** Exercise directions **
Print this span of the material below exactly: the line with "s * 0.193, 12)", the line with "# Drive unit: plates, motor and toothed wheel", and every line between them, but nothing else.

** Working data **
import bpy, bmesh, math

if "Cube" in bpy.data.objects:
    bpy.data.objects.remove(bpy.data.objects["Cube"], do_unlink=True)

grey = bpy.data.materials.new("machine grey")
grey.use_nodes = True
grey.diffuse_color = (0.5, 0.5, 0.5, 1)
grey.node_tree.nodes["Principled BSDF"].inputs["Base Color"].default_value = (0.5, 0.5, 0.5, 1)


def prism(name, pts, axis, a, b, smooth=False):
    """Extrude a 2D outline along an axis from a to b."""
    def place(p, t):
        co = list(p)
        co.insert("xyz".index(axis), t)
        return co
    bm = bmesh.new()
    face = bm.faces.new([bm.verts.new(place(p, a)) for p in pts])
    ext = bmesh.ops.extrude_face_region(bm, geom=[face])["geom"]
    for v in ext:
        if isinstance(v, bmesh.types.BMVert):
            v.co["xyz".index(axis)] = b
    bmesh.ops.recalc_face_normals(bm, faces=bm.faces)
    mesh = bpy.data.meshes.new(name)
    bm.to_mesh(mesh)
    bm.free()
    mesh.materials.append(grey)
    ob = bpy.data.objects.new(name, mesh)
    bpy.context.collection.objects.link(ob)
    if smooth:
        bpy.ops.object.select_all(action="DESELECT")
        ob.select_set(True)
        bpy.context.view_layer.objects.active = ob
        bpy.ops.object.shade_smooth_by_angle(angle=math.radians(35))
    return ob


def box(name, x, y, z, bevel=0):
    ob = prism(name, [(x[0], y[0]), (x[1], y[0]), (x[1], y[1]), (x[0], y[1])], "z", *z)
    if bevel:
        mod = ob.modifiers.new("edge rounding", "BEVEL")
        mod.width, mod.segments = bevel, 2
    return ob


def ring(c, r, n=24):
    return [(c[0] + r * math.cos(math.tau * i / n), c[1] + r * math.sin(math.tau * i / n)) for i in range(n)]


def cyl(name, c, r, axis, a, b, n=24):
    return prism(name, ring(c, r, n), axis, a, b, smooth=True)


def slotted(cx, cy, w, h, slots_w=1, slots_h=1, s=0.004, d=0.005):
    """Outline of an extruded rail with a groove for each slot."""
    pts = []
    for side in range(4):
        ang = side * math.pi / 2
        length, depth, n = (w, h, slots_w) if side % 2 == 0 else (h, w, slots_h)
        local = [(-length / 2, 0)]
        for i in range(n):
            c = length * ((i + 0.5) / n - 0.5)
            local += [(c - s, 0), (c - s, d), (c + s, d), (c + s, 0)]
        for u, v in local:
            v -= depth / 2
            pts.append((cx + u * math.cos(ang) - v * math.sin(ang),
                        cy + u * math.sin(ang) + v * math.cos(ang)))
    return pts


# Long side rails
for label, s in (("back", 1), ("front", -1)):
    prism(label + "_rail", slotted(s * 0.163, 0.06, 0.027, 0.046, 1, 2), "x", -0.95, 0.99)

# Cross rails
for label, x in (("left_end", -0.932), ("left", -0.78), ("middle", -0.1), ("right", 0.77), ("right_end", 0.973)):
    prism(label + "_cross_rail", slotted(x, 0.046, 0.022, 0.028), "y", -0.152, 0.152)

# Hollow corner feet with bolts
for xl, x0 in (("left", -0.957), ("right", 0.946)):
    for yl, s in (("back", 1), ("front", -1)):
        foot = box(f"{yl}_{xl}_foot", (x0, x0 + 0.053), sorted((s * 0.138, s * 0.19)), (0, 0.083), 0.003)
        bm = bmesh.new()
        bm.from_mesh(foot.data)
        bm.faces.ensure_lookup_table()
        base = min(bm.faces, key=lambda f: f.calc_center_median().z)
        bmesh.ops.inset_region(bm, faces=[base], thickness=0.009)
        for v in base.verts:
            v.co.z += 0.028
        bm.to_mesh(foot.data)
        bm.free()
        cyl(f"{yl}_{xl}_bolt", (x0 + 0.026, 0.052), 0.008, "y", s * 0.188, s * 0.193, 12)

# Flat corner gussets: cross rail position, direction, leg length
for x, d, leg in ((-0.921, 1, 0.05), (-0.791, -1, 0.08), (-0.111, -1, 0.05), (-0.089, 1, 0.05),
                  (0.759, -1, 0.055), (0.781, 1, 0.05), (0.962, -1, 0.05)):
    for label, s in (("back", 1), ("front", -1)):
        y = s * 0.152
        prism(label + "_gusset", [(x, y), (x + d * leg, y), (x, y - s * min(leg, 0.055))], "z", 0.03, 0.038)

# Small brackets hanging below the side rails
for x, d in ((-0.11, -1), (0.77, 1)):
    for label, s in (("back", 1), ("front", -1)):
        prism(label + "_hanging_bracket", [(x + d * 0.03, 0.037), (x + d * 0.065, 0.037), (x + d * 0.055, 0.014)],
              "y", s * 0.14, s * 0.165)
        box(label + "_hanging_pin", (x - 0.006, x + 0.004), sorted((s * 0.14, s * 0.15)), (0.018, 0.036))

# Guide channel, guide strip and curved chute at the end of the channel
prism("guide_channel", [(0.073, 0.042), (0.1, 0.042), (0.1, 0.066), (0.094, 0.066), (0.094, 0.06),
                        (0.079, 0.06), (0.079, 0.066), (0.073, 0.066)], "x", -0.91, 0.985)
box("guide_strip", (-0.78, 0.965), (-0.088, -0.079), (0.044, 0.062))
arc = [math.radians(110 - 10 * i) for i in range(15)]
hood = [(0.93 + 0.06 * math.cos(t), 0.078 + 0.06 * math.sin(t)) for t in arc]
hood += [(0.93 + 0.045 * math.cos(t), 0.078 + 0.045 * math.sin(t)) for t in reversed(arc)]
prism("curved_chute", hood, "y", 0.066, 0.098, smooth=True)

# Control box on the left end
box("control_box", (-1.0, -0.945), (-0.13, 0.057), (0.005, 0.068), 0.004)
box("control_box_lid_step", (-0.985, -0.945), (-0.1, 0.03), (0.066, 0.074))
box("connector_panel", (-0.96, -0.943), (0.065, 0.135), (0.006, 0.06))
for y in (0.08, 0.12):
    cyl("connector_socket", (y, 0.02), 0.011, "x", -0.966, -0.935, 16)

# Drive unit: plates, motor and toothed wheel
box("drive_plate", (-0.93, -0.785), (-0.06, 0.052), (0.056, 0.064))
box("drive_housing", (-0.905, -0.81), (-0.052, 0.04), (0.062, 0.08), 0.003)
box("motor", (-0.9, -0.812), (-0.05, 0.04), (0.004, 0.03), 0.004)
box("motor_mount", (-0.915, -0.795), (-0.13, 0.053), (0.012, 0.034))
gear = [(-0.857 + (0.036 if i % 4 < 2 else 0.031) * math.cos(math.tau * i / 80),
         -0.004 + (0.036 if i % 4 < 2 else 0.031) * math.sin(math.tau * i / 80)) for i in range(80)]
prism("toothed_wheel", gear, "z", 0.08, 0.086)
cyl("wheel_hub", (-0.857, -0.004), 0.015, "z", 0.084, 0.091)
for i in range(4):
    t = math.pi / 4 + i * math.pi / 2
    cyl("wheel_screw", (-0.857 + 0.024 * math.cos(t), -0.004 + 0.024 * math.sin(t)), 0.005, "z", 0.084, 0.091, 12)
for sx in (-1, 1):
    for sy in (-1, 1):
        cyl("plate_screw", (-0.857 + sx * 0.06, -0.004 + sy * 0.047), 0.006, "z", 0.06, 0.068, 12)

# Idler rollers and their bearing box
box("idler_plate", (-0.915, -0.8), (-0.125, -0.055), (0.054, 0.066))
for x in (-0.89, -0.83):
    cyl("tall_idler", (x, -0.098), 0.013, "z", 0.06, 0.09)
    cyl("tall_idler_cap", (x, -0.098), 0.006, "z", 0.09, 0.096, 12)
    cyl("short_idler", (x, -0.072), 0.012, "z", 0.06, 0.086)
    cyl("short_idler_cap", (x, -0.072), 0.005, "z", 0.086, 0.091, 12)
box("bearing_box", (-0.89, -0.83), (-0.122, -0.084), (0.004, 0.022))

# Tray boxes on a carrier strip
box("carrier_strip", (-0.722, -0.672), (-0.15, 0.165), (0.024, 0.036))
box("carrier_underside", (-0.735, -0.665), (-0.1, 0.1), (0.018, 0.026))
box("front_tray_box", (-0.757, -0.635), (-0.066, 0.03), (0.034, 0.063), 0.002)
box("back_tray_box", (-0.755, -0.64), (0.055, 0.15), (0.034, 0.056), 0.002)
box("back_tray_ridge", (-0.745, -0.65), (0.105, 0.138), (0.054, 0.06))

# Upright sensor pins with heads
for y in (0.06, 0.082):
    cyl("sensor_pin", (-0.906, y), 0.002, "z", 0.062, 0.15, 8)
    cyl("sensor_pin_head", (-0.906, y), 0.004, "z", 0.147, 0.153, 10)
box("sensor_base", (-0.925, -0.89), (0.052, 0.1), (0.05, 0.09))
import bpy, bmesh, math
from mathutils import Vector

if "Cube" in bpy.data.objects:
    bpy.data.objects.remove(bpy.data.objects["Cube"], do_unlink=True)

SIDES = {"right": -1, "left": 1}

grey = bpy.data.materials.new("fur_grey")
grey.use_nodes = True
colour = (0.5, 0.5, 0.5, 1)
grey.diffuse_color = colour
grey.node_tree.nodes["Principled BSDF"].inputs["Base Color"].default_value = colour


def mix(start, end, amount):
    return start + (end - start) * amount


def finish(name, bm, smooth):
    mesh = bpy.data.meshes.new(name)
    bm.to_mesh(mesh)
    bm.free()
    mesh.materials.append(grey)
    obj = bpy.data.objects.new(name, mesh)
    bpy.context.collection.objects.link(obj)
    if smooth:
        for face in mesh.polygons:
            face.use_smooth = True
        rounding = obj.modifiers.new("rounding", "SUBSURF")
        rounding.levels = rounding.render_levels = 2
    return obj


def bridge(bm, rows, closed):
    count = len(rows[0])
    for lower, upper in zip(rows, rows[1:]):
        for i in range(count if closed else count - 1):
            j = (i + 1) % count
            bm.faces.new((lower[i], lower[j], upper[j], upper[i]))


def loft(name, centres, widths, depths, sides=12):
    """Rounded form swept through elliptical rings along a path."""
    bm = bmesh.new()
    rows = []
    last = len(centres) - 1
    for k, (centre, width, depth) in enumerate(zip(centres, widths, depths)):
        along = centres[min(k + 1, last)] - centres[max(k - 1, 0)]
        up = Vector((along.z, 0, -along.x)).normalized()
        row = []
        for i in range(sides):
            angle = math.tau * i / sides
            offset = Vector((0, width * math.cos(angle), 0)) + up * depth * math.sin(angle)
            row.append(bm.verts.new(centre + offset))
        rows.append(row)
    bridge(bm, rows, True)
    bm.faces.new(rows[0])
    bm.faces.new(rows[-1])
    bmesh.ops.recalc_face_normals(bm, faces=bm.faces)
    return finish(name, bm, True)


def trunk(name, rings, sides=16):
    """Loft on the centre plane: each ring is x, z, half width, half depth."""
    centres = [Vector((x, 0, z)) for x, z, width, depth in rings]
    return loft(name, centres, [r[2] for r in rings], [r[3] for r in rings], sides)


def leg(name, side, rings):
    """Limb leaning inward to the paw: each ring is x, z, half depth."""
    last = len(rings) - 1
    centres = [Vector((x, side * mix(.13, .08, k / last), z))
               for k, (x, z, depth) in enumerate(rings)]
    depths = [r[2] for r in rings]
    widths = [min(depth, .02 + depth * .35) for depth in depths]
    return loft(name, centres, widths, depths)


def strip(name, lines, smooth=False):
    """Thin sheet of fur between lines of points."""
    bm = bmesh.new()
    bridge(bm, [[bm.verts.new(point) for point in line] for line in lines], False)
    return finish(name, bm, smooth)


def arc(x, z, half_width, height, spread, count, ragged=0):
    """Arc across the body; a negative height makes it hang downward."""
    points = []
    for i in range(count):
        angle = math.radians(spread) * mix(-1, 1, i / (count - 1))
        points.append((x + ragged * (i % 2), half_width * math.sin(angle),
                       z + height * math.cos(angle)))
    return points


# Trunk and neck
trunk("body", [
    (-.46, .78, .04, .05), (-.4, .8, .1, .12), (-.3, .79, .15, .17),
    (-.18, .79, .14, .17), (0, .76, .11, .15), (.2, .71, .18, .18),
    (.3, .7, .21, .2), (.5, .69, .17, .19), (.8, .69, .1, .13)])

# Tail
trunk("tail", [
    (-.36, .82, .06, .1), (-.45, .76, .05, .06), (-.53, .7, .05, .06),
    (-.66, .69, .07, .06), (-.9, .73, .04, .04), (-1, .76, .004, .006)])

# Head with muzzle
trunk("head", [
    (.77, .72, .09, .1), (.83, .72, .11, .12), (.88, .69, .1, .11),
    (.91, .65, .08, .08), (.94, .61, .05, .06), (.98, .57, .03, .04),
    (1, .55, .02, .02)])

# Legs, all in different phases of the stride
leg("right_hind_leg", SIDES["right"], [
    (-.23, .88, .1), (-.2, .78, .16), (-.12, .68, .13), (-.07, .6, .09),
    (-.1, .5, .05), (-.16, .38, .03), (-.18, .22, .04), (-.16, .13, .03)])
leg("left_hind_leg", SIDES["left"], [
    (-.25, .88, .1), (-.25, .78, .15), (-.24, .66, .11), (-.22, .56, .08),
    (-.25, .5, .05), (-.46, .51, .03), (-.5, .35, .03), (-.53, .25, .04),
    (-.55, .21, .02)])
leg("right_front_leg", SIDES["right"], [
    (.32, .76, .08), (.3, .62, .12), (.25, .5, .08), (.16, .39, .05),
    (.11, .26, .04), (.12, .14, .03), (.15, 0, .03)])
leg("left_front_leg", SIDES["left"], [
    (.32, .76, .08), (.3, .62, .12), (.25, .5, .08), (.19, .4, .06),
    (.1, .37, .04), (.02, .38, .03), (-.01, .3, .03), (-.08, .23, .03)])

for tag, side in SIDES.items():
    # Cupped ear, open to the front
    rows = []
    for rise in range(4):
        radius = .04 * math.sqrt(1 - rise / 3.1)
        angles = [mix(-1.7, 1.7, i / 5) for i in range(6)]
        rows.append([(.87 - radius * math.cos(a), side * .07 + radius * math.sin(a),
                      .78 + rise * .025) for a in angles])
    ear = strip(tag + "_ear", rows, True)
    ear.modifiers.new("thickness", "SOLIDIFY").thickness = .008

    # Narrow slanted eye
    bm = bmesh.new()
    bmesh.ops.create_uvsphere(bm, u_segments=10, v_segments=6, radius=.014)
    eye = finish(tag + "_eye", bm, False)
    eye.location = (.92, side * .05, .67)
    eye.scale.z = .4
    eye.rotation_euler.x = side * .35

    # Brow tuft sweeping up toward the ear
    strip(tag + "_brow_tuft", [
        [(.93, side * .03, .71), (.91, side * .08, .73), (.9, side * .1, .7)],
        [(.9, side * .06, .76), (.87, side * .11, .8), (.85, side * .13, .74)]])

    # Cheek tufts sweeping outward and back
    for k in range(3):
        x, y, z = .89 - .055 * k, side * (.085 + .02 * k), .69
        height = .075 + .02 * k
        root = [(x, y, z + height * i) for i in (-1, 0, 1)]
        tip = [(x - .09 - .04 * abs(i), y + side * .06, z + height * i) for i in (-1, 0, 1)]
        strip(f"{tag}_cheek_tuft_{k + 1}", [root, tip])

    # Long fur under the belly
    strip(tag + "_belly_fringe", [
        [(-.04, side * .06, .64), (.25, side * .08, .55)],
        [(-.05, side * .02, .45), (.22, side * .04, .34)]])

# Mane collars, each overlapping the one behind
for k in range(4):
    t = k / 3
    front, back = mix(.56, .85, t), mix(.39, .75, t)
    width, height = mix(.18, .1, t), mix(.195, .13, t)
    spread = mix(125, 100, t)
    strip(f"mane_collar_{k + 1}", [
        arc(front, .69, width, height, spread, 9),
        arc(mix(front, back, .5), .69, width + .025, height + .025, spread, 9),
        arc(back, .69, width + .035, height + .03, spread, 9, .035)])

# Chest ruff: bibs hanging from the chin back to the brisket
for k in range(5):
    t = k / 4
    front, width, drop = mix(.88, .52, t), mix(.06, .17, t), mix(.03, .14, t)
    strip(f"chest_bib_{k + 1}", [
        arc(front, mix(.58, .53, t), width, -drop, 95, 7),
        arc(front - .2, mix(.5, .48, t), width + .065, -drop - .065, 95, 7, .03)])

** Expected output **
        cyl(f"{yl}_{xl}_bolt", (x0 + 0.026, 0.052), 0.008, "y", s * 0.188, s * 0.193, 12)

# Flat corner gussets: cross rail position, direction, leg length
for x, d, leg in ((-0.921, 1, 0.05), (-0.791, -1, 0.08), (-0.111, -1, 0.05), (-0.089, 1, 0.05),
                  (0.759, -1, 0.055), (0.781, 1, 0.05), (0.962, -1, 0.05)):
    for label, s in (("back", 1), ("front", -1)):
        y = s * 0.152
        prism(label + "_gusset", [(x, y), (x + d * leg, y), (x, y - s * min(leg, 0.055))], "z", 0.03, 0.038)

# Small brackets hanging below the side rails
for x, d in ((-0.11, -1), (0.77, 1)):
    for label, s in (("back", 1), ("front", -1)):
        prism(label + "_hanging_bracket", [(x + d * 0.03, 0.037), (x + d * 0.065, 0.037), (x + d * 0.055, 0.014)],
              "y", s * 0.14, s * 0.165)
        box(label + "_hanging_pin", (x - 0.006, x + 0.004), sorted((s * 0.14, s * 0.15)), (0.018, 0.036))

# Guide channel, guide strip and curved chute at the end of the channel
prism("guide_channel", [(0.073, 0.042), (0.1, 0.042), (0.1, 0.066), (0.094, 0.066), (0.094, 0.06),
                        (0.079, 0.06), (0.079, 0.066), (0.073, 0.066)], "x", -0.91, 0.985)
box("guide_strip", (-0.78, 0.965), (-0.088, -0.079), (0.044, 0.062))
arc = [math.radians(110 - 10 * i) for i in range(15)]
hood = [(0.93 + 0.06 * math.cos(t), 0.078 + 0.06 * math.sin(t)) for t in arc]
hood += [(0.93 + 0.045 * math.cos(t), 0.078 + 0.045 * math.sin(t)) for t in reversed(arc)]
prism("curved_chute", hood, "y", 0.066, 0.098, smooth=True)

# Control box on the left end
box("control_box", (-1.0, -0.945), (-0.13, 0.057), (0.005, 0.068), 0.004)
box("control_box_lid_step", (-0.985, -0.945), (-0.1, 0.03), (0.066, 0.074))
box("connector_panel", (-0.96, -0.943), (0.065, 0.135), (0.006, 0.06))
for y in (0.08, 0.12):
    cyl("connector_socket", (y, 0.02), 0.011, "x", -0.966, -0.935, 16)

# Drive unit: plates, motor and toothed wheel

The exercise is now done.